Chrysler could be very creative with the badges on their Dodge and Plymouth muscle cars. The lettering here is typical of this era of Plymouth, but arranging it in a circle around this logo was interesting and creative. This badge sits right in front of the hood of a 1971 Plymouth GTX.
I’ve always been a fan of this badge, and its placement on the sail panel of the 1969 Dodge Charger creates this interesting photo angle. I’ve shot this over and over again on various Chargers.
Sometimes a badge identifies the engine underhood. It often means that the engine is something special. The 428 cubic inch engine inside this 1967 Pontiac Grand Prix was Pontiac’s biggest and most powerful engine that year.
In the ’60s, Pontiac led the way in automotive design — right down to their badging. This typeface girded the flanks of all full-sized Pontiacs in the late 60s. It’s hard to get individually affixed letters to always be straight, but only the o is off, and then just slightly, on this 1967 Pontiac Bonneville.
Early imported Japanese cars had badging that looked just weird to American eyes. These badges from a 1967 Toyota Crown Deluxe are a clashing mashup of styles.
So let’s take comfort in the strong, purposeful lettering on this 1965 Ford Custom. The car is just as square-jawed as these letters.
Here’s another great ’60s Pontiac badge, from a 1960 Pontiac Catalina. Does anybody put badges on the sides of cars anymore? They all seem to be only on the trunk lid.
Sometimes you even find interesting lettering inside a car. This is the steering wheel hub of a 1958 Dodge Coronet Super. In those days, power steering was kind of a big deal.
Here’s a badge on the outside of that 1958 Dodge Coronet Super. Notice that lowercase e, styled like the lowercase Greek letter epsilon.
You see it a lot in 1950s typography, and not just on Chrysler products like this 1950 Plymouth Belvedere. My mom, a child of the ’50s, liked this lowercase e so much that she adapted it into her handwriting. I’ve seen few others write their small e that way, but when I do encounter someone who does, he or she is always of my mom’s generation.
A selfie! From the wheel cover of a 1936 Cadillac Series 75. Cadillac lettering always tries to express elegance and exclusivity.
These letters flanking a 1940 Buick Roadmaster express a modern style at the end of the art-deco era.
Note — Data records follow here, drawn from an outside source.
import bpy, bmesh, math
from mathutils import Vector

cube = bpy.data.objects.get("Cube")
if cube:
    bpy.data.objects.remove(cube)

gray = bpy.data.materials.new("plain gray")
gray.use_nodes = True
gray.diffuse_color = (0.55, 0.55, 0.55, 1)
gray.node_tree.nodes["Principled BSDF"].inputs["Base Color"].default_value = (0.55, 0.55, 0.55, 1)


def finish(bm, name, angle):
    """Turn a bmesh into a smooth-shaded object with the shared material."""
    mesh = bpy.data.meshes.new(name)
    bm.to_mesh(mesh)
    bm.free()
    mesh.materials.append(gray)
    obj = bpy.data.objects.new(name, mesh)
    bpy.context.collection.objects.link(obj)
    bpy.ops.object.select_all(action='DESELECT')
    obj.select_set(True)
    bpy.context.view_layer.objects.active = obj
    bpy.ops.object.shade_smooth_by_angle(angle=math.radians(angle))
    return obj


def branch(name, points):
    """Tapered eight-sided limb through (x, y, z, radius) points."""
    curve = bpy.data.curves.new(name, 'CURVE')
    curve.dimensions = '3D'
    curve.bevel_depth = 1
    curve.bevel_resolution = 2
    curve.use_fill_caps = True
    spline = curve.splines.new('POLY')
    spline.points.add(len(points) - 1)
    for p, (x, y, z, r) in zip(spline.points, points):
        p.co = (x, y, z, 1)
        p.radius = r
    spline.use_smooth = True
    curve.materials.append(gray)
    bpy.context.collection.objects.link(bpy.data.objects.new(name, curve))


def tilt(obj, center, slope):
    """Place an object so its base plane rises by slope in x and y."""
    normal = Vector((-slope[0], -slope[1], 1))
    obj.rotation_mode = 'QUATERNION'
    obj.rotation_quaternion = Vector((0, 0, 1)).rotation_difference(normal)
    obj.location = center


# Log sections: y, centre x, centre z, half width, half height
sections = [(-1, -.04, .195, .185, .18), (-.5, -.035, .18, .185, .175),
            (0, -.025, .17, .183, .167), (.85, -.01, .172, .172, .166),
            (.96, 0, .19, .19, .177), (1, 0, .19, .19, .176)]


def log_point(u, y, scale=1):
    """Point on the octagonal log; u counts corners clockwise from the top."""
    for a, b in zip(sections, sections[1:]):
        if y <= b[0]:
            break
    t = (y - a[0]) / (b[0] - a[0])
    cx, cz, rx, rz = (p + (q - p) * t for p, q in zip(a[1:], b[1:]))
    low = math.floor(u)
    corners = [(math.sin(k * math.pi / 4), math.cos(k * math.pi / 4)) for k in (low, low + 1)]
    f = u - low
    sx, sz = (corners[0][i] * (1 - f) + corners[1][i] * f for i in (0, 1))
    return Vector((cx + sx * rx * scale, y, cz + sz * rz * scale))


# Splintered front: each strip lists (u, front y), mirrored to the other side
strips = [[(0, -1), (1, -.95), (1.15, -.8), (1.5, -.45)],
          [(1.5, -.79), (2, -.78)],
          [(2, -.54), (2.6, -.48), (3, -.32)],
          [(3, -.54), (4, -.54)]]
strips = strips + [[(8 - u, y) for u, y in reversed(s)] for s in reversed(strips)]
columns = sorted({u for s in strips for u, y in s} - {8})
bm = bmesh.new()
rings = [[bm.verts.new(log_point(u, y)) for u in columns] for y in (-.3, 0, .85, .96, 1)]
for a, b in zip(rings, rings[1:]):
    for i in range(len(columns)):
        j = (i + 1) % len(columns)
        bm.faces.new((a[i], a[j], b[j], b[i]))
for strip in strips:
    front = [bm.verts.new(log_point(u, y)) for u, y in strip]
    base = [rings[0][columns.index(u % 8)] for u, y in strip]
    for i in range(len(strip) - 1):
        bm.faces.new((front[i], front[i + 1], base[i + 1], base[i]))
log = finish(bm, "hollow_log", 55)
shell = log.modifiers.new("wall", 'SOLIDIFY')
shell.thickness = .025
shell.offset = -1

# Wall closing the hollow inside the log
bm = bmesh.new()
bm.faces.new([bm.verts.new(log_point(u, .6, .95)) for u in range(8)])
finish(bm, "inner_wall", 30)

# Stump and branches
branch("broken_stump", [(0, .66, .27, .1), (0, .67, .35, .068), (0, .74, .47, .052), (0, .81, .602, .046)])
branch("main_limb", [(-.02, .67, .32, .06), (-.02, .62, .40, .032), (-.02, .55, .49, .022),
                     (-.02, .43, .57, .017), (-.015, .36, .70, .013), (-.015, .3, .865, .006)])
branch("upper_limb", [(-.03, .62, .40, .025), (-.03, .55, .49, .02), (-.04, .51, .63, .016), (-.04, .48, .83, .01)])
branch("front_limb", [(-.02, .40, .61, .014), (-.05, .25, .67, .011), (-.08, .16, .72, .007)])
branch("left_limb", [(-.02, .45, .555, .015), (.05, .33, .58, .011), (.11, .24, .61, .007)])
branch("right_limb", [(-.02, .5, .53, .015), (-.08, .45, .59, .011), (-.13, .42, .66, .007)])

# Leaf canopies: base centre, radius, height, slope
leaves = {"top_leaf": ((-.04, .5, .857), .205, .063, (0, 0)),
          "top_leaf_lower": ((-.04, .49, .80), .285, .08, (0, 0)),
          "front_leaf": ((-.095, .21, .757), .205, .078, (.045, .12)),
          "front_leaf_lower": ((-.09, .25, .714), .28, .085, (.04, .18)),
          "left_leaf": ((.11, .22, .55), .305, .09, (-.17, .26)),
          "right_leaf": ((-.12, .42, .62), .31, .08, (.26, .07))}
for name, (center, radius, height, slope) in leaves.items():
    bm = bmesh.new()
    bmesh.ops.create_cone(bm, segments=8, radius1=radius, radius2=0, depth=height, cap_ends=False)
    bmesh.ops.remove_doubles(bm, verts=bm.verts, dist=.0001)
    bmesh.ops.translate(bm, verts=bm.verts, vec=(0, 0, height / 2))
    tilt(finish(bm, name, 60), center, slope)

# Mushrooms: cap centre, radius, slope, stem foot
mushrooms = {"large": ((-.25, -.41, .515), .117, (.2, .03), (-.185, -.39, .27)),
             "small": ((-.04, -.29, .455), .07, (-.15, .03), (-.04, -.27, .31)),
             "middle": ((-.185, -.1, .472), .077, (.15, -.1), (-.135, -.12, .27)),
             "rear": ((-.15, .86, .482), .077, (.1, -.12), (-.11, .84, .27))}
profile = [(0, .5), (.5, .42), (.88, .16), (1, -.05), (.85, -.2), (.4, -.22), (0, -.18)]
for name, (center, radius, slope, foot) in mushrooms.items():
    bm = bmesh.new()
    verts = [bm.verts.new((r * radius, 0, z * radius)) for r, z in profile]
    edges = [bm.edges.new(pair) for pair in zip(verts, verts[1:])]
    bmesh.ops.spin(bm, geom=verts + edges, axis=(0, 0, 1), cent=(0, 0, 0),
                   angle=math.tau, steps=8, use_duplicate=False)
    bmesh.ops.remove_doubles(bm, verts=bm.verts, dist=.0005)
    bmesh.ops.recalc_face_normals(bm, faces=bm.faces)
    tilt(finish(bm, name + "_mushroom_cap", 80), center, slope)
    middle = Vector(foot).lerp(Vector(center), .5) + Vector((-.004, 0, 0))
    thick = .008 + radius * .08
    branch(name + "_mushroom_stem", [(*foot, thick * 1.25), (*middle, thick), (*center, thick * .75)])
Look: there’s that epsilon-styled lowercase e again, but this time on the running board of a 1922 Overland.
To see many, many more photos like these, check out my Autotypography set on Flickr.